> [Work order]:
Only certain lines below are wanted: those starting at the line containing "const AXIS_Y = 0.88;" and ending at the line containing "const head = new THREE.Group();", both included, each retyped exactly.

Excerpts from a dataset
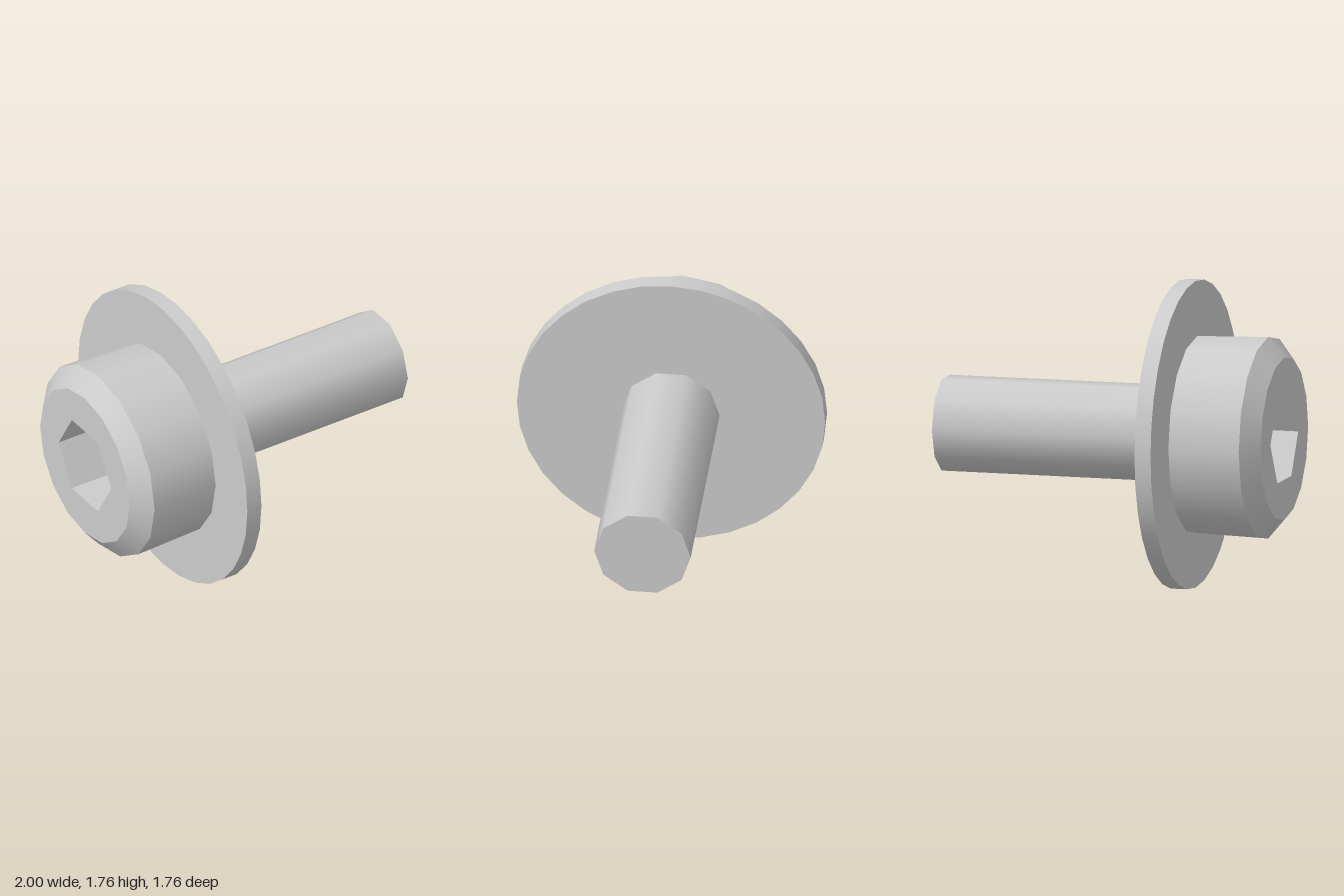
import * as THREE from 'three';

const AXIS_Y = 0.88; // height of the screw axis

export function createModel() {
  const model = new THREE.Group();
  const grey = new THREE.MeshStandardMaterial({ color: 0xcccccc });
  const socketGrey = new THREE.MeshStandardMaterial({ color: 0xcccccc, flatShading: true, side: THREE.DoubleSide });

  const add = (name, geometry, parent, material = grey) => {
    const mesh = new THREE.Mesh(geometry, material);
    mesh.name = name;
    parent.add(mesh);
  };

  // Cylinder along x from x0 (radius r0) to x1 (radius r1)
  const rod = (x0, x1, r0, r1, sides, open = false) =>
    new THREE.CylinderGeometry(r1, r0, x1 - x0, sides, 1, open)
      .rotateZ(-Math.PI / 2)
      .translate((x0 + x1) / 2, 0, 0);

  const polygon = (r, sides) =>
    Array.from({ length: sides }, (_, i) => {
      const a = (i / sides) * Math.PI * 2;
      return new THREE.Vector2(r * Math.cos(a), r * Math.sin(a));
    });

  const screw = new THREE.Group();
  screw.name = 'screw';
  screw.position.y = AXIS_Y;
  model.add(screw);

  // Shank and washer
  add('shank', rod(-0.485, 1, 0.277, 0.275, 10), screw);
  add('washer', rod(-0.475, -0.38, 0.878, 0.878, 32), screw);

  // Head: slightly tapered side, chamfer, underside and face with a hexagonal opening
  const head = new THREE.Group();
  head.name = 'head';
  screw.add(head);
  add('headSide', rod(-0.905, -0.485, 0.577, 0.564, 16, true), head);
  add('headChamfer', rod(-1, -0.905, 0.465, 0.577, 16, true), head);
  add('headUnderside', new THREE.CircleGeometry(0.564, 16).rotateY(Math.PI / 2).translate(-0.485, 0, 0), head);

  const face = new THREE.Shape(polygon(0.465, 16));
  face.holes.push(new THREE.Path(polygon(0.272, 6)));
  add('headFace', new THREE.ShapeGeometry(face).rotateY(-Math.PI / 2).translate(-1, 0, 0), head);

  // Hexagonal drive socket
  add('socketWalls', rod(-1, -0.6, 0.272, 0.272, 6, true), head, socketGrey);
  add('socketFloor', new THREE.CircleGeometry(0.272, 6).rotateY(-Math.PI / 2).translate(-0.6, 0, 0), head);

  return model;
}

> [Written reply]:
const AXIS_Y = 0.88; // height of the screw axis

export function createModel() {
  const model = new THREE.Group();
  const grey = new THREE.MeshStandardMaterial({ color: 0xcccccc });
  const socketGrey = new THREE.MeshStandardMaterial({ color: 0xcccccc, flatShading: true, side: THREE.DoubleSide });

  const add = (name, geometry, parent, material = grey) => {
    const mesh = new THREE.Mesh(geometry, material);
    mesh.name = name;
    parent.add(mesh);
  };

  // Cylinder along x from x0 (radius r0) to x1 (radius r1)
  const rod = (x0, x1, r0, r1, sides, open = false) =>
    new THREE.CylinderGeometry(r1, r0, x1 - x0, sides, 1, open)
      .rotateZ(-Math.PI / 2)
      .translate((x0 + x1) / 2, 0, 0);

  const polygon = (r, sides) =>
    Array.from({ length: sides }, (_, i) => {
      const a = (i / sides) * Math.PI * 2;
      return new THREE.Vector2(r * Math.cos(a), r * Math.sin(a));
    });

  const screw = new THREE.Group();
  screw.name = 'screw';
  screw.position.y = AXIS_Y;
  model.add(screw);

  // Shank and washer
  add('shank', rod(-0.485, 1, 0.277, 0.275, 10), screw);
  add('washer', rod(-0.475, -0.38, 0.878, 0.878, 32), screw);

  // Head: slightly tapered side, chamfer, underside and face with a hexagonal opening
  const head = new THREE.Group();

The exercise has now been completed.